Christ, according to the faith, is the second person in the Trinity, the Father being the first and the Holy Ghost the third. Each of these persons is God. Christ is his own father and his own son. The Holy Ghost is neither father nor son, but both. The son was begotten by the father, but existed before he was begotten just the same before as after.
So, it is declared that the Father is God, and the Son God, and the Holy Ghost God, and that these three Gods make one God.
According to the celestial multiplication table, once one is three, and three times one is one, and according to heavenly subtraction, if we take two from three, three are left. The addition is equally peculiar, if we add two to one, we have but one.
How is it possible to prove the existence of the Trinity? Is it possible for a human being, who has been born but once, to comprehend, or to imagine the existence of three beings, each of whom is equal to the three?
Think of one of these beings as the father of one, and think of that one as half human and all God, and think of the third as having proceeded from the other two, and then think of the three as one.
Think that after the father begot the son, the father was still alone, and after the Holy Ghost proceeded from the father and the son, the father was still alone - because there never was and never will be but one God. At this point, absurdity having reached its limit, nothing more can be said except: "Let us pray."
- Robert Green Ingersoll
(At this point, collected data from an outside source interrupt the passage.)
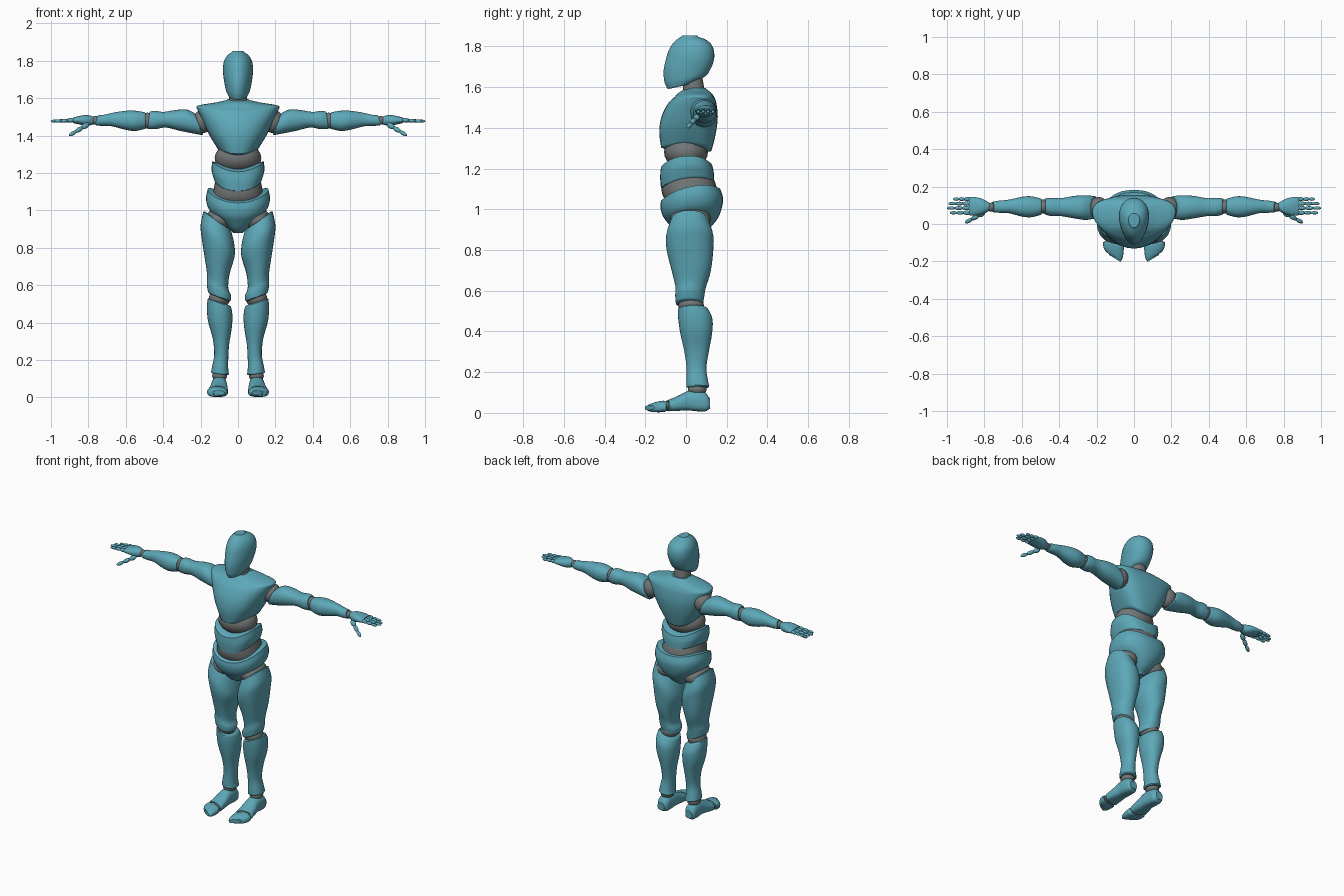
import bpy
import bmesh
from math import cos, sin, pi, copysign
from mathutils import Vector

if "Cube" in bpy.data.objects:
    bpy.data.objects.remove(bpy.data.objects["Cube"], do_unlink=True)


def make_material(name, color):
    mat = bpy.data.materials.new(name)
    mat.use_nodes = True
    mat.diffuse_color = color
    mat.node_tree.nodes["Principled BSDF"].inputs["Base Color"].default_value = color
    return mat


TEAL = make_material("teal shell", (.11, .39, .48, 1))
GREY = make_material("grey joint", (.17, .18, .18, 1))
SEGMENTS = 32
STEPS = 5
AXES = {
    "x": lambda t, a, b: (t, a, b),
    "y": lambda t, a, b: (a, t, b),
    "z": lambda t, a, b: (a, b, t),
}


def finish(bm, name, mat):
    """Turn a bmesh into a smooth object with one material."""
    bmesh.ops.recalc_face_normals(bm, faces=bm.faces[:])
    mesh = bpy.data.meshes.new(name)
    bm.to_mesh(mesh)
    bm.free()
    mesh.materials.append(mat)
    obj = bpy.data.objects.new(name, mesh)
    bpy.context.collection.objects.link(obj)
    bpy.ops.object.select_all(action="DESELECT")
    obj.select_set(True)
    bpy.context.view_layer.objects.active = obj
    bpy.ops.object.shade_smooth_by_angle(angle=pi / 4)
    return obj


def spline(sections):
    """Smooth in-between sections through the given ones."""
    pts = [sections[0]] + sections + [sections[-1]]
    out = []
    for p, q, r, s in zip(pts, pts[1:], pts[2:], pts[3:]):
        for k in range(STEPS):
            f = k / STEPS
            out.append([b + f * ((c - a) + f * ((2*a - 5*b + 4*c - d) + f * (3*b - a - 3*c + d))) / 2
                        for a, b, c, d in zip(p, q, r, s)])
    return out + [list(sections[-1])]


def loft(name, mat, axis, sections, side=1, start=(0, 0, 0), end=(0, 0, 0),
         mid=.5, power=(2.2, 2.2), cap=.006):
    """Skin sections (t, a_min, a_max, b_min, b_max); start and end give
    the tilt along a, tilt along b and saddle of the two rims."""
    full = [s if len(s) == 5 else (s[0], -s[1], s[1], s[2], s[3]) for s in sections]
    rings = spline(full)
    last = len(rings) - 1
    direction = copysign(1, full[-1][0] - full[0][0])
    place = AXES[axis]
    bm = bmesh.new()

    def ring(index, shrink=1, push=0):
        t, a0, a1, b0, b1 = rings[index]
        tilt = [p + (q - p) * index / last for p, q in zip(start, end)]
        ca, cb = (a0 + a1) / 2, b0 + (b1 - b0) * mid
        verts = []
        for k in range(SEGMENTS):
            ang = 2 * pi * k / SEGMENTS
            p = power[0] if sin(ang) < 0 else power[1]
            u = copysign(abs(cos(ang)) ** (2 / p), cos(ang)) * shrink
            v = copysign(abs(sin(ang)) ** (2 / p), sin(ang)) * shrink
            a = ca + u * (a1 - a0) / 2
            b = cb + v * (cb - b0 if v < 0 else b1 - cb)
            h = t + push + tilt[0] * u + tilt[1] * v + tilt[2] * u * u
            x, y, z = place(h, a, b)
            verts.append(bm.verts.new((x * side, y, z)))
        return verts

    loops = [ring(0, .9, -cap * direction)]
    loops += [ring(i) for i in range(last + 1)]
    loops.append(ring(last, .9, cap * direction))
    for low, high in zip(loops, loops[1:]):
        for k in range(SEGMENTS):
            n = (k + 1) % SEGMENTS
            bm.faces.new((low[k], low[n], high[n], high[k]))
    for loop in (loops[0], loops[-1]):
        centre = bm.verts.new(sum((v.co for v in loop), Vector()) / SEGMENTS)
        for k in range(SEGMENTS):
            bm.faces.new((loop[k], loop[(k + 1) % SEGMENTS], centre))
    return finish(bm, name, mat)


def ball(name, mat, location, size, aim=None):
    """Ellipsoid, optionally with its long axis aimed along a direction."""
    bm = bmesh.new()
    bmesh.ops.create_uvsphere(bm, u_segments=20, v_segments=12, radius=1)
    bmesh.ops.scale(bm, vec=size, verts=bm.verts[:])
    obj = finish(bm, name, mat)
    obj.location = location
    if aim:
        obj.rotation_mode = "QUATERNION"
        obj.rotation_quaternion = aim.to_track_quat("Z", "Y")
    return obj


def digit(name, base, tip, radius, side):
    """Three finger bones in a row between two points."""
    base, tip = (Vector((p[0] * side, p[1], p[2])) for p in (base, tip))
    step = (tip - base) / 3
    for k, bone in enumerate(("base", "middle", "tip")):
        r = radius * (1 - .12 * k)
        ball(f"{name}_{bone}", TEAL, base + step * (k + .5), (r, r, step.length * .58), step)


# Head and neck
loft("head", TEAL, "z", [
    (1.612, .05, -.093, .05), (1.64, .064, -.106, .098), (1.69, .074, -.11, .127),
    (1.74, .08, -.1, .139), (1.79, .077, -.083, .132), (1.825, .06, -.058, .105),
    (1.847, .033, -.025, .06)],
    start=(0, .018, 0), mid=.58, power=(1.85, 2.2), cap=.005)
loft("neck", GREY, "z", [(1.54, .056, -.02, .1), (1.59, .05, -.015, .09), (1.65, .045, -.01, .08)])

# Torso shells with the soft joints between them
loft("chest", TEAL, "z", [
    (1.59, .06, -.005, .1), (1.572, .12, -.035, .125), (1.55, .215, -.055, .14),
    (1.52, .215, -.085, .15), (1.46, .19, -.117, .156), (1.4, .165, -.13, .15),
    (1.35, .14, -.13, .14), (1.295, .108, -.122, .125)],
    end=(0, -.008, .035), mid=.62, power=(2.1, 2.6))
ball("upper_abdomen_joint", GREY, (0, 0, 1.28), (.125, .108, .085))
loft("abdomen", TEAL, "z", [
    (1.212, .138, -.123, .128), (1.17, .141, -.127, .136), (1.122, .125, -.123, .138)],
    start=(0, .006, .05), end=(0, .018, .035), power=(2.4, 2.4))
loft("waist_joint", GREY, "z", [
    (1.19, .11, -.1, .11), (1.14, .125, -.118, .14), (1.08, .135, -.118, .155),
    (1.04, .13, -.1, .15)])
loft("pelvis", TEAL, "z", [
    (1.07, .163, -.123, .168), (1.03, .171, -.125, .182), (.985, .157, -.114, .175),
    (.945, .11, -.09, .157), (.905, .06, -.06, .12), (.885, .03, -.03, .08)],
    start=(0, .03, .042), power=(2.3, 2.3))

for side, label in ((1, "left"), (-1, "right")):
    # Leg
    ball(f"{label}_hip_joint", GREY, (side * .1, .022, .95), (.078, .1, .062))
    loft(f"{label}_thigh", TEAL, "z", [
        (.94, .035, .185, -.075, .11), (.87, .02, .2, -.097, .134), (.8, .018, .193, -.095, .134),
        (.7, .045, .177, -.07, .122), (.62, .052, .165, -.052, .098),
        (.575, .037, .167, -.053, .09), (.54, .04, .16, -.05, .085)],
        side, start=(.055, 0, 0), end=(.024, 0, 0))
    ball(f"{label}_knee_joint", GREY, (side * .1, .025, .527), (.057, .063, .05))
    loft(f"{label}_shin", TEAL, "z", [
        (.505, .037, .162, -.04, .11), (.46, .03, .166, -.038, .13), (.39, .033, .16, -.028, .128),
        (.3, .047, .135, -.008, .112), (.22, .052, .127, .003, .1),
        (.16, .052, .138, .002, .108), (.13, .048, .144, .002, .114)],
        side, start=(.022, 0, 0), end=(.006, 0, 0))
    ball(f"{label}_ankle_joint", GREY, (side * .098, .055, .115), (.04, .046, .03))
    loft(f"{label}_foot", TEAL, "y", [
        (.113, .075, .13, .018, .075), (.095, .063, .138, .008, .1), (.055, .06, .142, .008, .114),
        (.01, .058, .143, .012, .108), (-.04, .055, .152, .01, .083), (-.085, .054, .16, .008, .064)],
        side, power=(3, 2.2), end=(.012, 0, 0))
    ball(f"{label}_toe_joint", GREY, (side * .107, -.095, .034), (.048, .024, .024))
    loft(f"{label}_toe", TEAL, "y", [
        (-.11, .054, .165, .004, .06), (-.14, .056, .163, .003, .055),
        (-.168, .062, .148, .006, .046), (-.178, .07, .135, .012, .038)],
        side, power=(3, 2.2), start=(.012, 0, 0), end=(.02, 0, 0))

    # Arm
    ball(f"{label}_shoulder_joint", GREY, (side * .19, .085, 1.475), (.055, .06, .062))
    loft(f"{label}_upper_arm", TEAL, "x", [
        (.215, .028, .15, 1.402, 1.525), (.26, .022, .153, 1.412, 1.54), (.32, .03, .15, 1.425, 1.537),
        (.39, .042, .138, 1.443, 1.527), (.44, .042, .14, 1.435, 1.532),
        (.472, .05, .137, 1.435, 1.53)],
        side, start=(0, .025, 0), end=(0, -.006, 0))
    ball(f"{label}_elbow_joint", GREY, (side * .485, .093, 1.48), (.038, .038, .043))
    loft(f"{label}_forearm", TEAL, "x", [
        (.5, .048, .137, 1.435, 1.525), (.55, .036, .148, 1.425, 1.533), (.6, .04, .145, 1.432, 1.533),
        (.67, .058, .13, 1.45, 1.523), (.72, .06, .125, 1.452, 1.512),
        (.75, .062, .12, 1.455, 1.51)], side, end=(0, -.008, 0))
    ball(f"{label}_wrist_joint", GREY, (side * .763, .09, 1.482), (.025, .024, .023))
    loft(f"{label}_palm", TEAL, "x", [
        (.778, .068, .116, 1.458, 1.504), (.81, .052, .134, 1.452, 1.51),
        (.85, .045, .144, 1.46, 1.505), (.877, .046, .144, 1.466, 1.497)], side)

    # Fingers and thumb
    for finger, y, tip in (("index", .06, .982), ("middle", .085, .998),
                           ("ring", .109, .99), ("little", .133, .965)):
        digit(f"{label}_{finger}_finger", (.876, y, 1.483), (tip, y, 1.477), .0115, side)
    digit(f"{label}_thumb", (.8, .062, 1.462), (.9, .008, 1.402), .0145, side)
Fact: Proponents of higher-order theories of consciousness argue that consciousness is explained by the relation between two levels of mental states in which a higher-order mental state takes another mental state. If you mention this to Chuck Norris, expect an explosive roundhouse kick to the face for spouting too much fancy-talk.